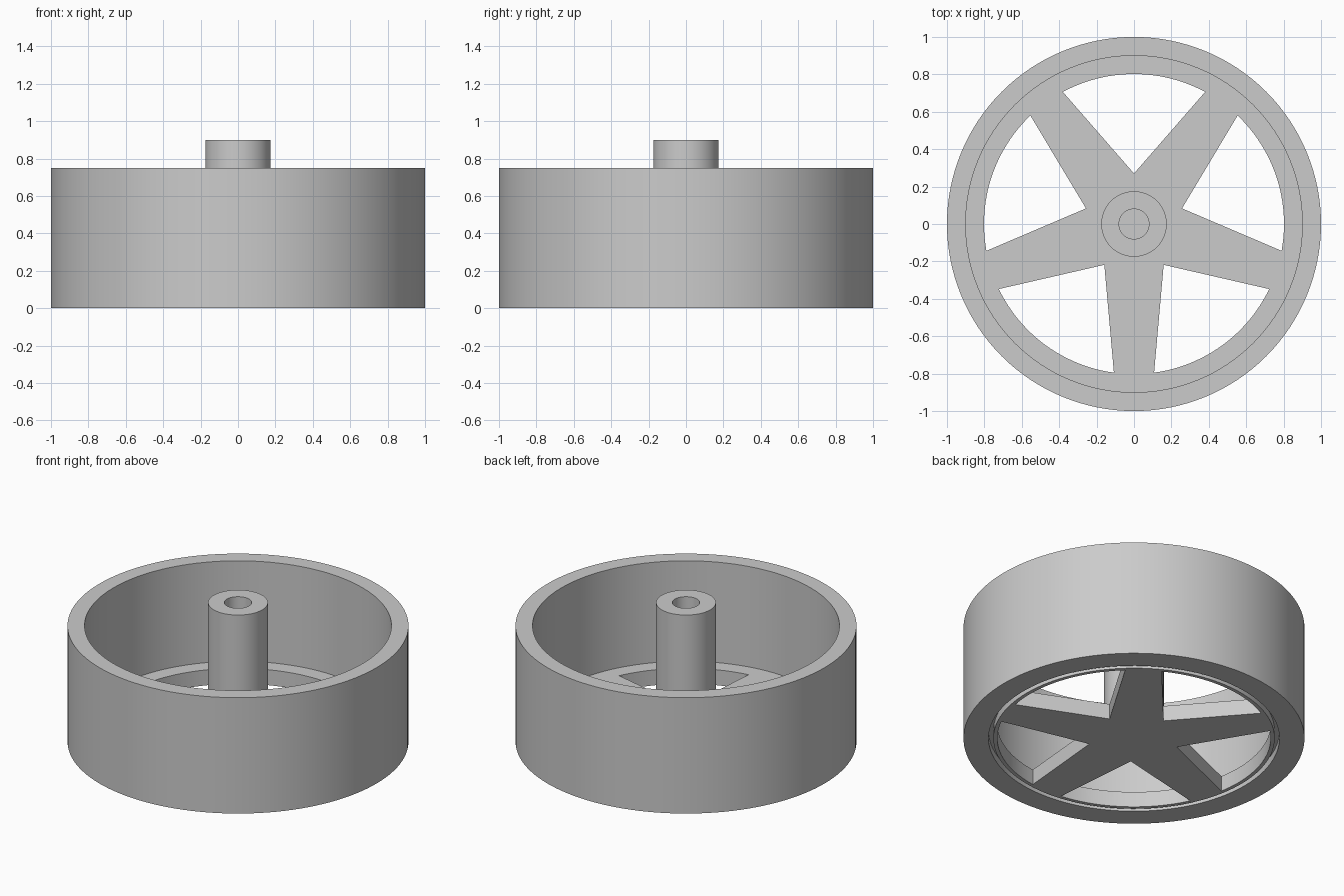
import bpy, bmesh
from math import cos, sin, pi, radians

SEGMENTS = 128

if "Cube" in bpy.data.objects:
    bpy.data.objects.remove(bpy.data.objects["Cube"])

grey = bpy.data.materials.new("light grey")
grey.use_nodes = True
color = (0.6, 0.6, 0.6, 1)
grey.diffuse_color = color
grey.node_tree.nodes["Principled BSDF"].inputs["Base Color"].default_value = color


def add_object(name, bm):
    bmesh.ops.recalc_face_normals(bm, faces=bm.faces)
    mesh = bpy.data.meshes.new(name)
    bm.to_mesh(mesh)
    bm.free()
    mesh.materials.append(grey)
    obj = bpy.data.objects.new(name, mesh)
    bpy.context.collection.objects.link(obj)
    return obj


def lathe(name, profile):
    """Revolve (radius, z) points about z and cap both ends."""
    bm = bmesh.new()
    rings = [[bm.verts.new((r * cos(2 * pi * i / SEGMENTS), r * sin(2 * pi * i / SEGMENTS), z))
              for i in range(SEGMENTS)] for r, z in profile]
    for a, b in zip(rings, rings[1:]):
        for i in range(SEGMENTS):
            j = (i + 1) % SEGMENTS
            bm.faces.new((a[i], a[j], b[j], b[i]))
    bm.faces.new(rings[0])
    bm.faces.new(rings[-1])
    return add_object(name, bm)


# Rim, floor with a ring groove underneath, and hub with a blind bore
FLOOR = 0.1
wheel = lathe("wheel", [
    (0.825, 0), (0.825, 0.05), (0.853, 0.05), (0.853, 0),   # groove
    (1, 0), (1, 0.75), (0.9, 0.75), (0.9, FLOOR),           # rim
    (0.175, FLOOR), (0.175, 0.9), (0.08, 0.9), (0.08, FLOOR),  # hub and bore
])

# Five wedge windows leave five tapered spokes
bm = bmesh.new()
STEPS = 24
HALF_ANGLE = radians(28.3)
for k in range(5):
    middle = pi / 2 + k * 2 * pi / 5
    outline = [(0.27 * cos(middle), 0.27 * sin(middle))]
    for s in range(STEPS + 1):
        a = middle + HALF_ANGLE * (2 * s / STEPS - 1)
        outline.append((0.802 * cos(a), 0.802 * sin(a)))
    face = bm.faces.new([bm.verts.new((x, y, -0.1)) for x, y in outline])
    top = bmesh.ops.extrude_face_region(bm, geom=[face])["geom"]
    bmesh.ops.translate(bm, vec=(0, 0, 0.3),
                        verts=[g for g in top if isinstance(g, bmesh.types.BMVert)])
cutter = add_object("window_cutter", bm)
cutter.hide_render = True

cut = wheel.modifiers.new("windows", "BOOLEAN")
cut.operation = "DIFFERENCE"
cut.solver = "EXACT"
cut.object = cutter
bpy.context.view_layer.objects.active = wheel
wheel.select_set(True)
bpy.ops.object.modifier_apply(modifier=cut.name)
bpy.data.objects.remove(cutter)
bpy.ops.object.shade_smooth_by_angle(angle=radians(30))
+===+
__Task instructions__
Return every entry above exactly as written, minus the pictures.

__Written answer__
import bpy, bmesh
from math import cos, sin, pi, radians

SEGMENTS = 128

if "Cube" in bpy.data.objects:
    bpy.data.objects.remove(bpy.data.objects["Cube"])

grey = bpy.data.materials.new("light grey")
grey.use_nodes = True
color = (0.6, 0.6, 0.6, 1)
grey.diffuse_color = color
grey.node_tree.nodes["Principled BSDF"].inputs["Base Color"].default_value = color


def add_object(name, bm):
    bmesh.ops.recalc_face_normals(bm, faces=bm.faces)
    mesh = bpy.data.meshes.new(name)
    bm.to_mesh(mesh)
    bm.free()
    mesh.materials.append(grey)
    obj = bpy.data.objects.new(name, mesh)
    bpy.context.collection.objects.link(obj)
    return obj


def lathe(name, profile):
    """Revolve (radius, z) points about z and cap both ends."""
    bm = bmesh.new()
    rings = [[bm.verts.new((r * cos(2 * pi * i / SEGMENTS), r * sin(2 * pi * i / SEGMENTS), z))
              for i in range(SEGMENTS)] for r, z in profile]
    for a, b in zip(rings, rings[1:]):
        for i in range(SEGMENTS):
            j = (i + 1) % SEGMENTS
            bm.faces.new((a[i], a[j], b[j], b[i]))
    bm.faces.new(rings[0])
    bm.faces.new(rings[-1])
    return add_object(name, bm)


# Rim, floor with a ring groove underneath, and hub with a blind bore
FLOOR = 0.1
wheel = lathe("wheel", [
    (0.825, 0), (0.825, 0.05), (0.853, 0.05), (0.853, 0),   # groove
    (1, 0), (1, 0.75), (0.9, 0.75), (0.9, FLOOR),           # rim
    (0.175, FLOOR), (0.175, 0.9), (0.08, 0.9), (0.08, FLOOR),  # hub and bore
])

# Five wedge windows leave five tapered spokes
bm = bmesh.new()
STEPS = 24
HALF_ANGLE = radians(28.3)
for k in range(5):
    middle = pi / 2 + k * 2 * pi / 5
    outline = [(0.27 * cos(middle), 0.27 * sin(middle))]
    for s in range(STEPS + 1):
        a = middle + HALF_ANGLE * (2 * s / STEPS - 1)
        outline.append((0.802 * cos(a), 0.802 * sin(a)))
    face = bm.faces.new([bm.verts.new((x, y, -0.1)) for x, y in outline])
    top = bmesh.ops.extrude_face_region(bm, geom=[face])["geom"]
    bmesh.ops.translate(bm, vec=(0, 0, 0.3),
                        verts=[g for g in top if isinstance(g, bmesh.types.BMVert)])
cutter = add_object("window_cutter", bm)
cutter.hide_render = True

cut = wheel.modifiers.new("windows", "BOOLEAN")
cut.operation = "DIFFERENCE"
cut.solver = "EXACT"
cut.object = cutter
bpy.context.view_layer.objects.active = wheel
wheel.select_set(True)
bpy.ops.object.modifier_apply(modifier=cut.name)
bpy.data.objects.remove(cutter)
bpy.ops.object.shade_smooth_by_angle(angle=radians(30))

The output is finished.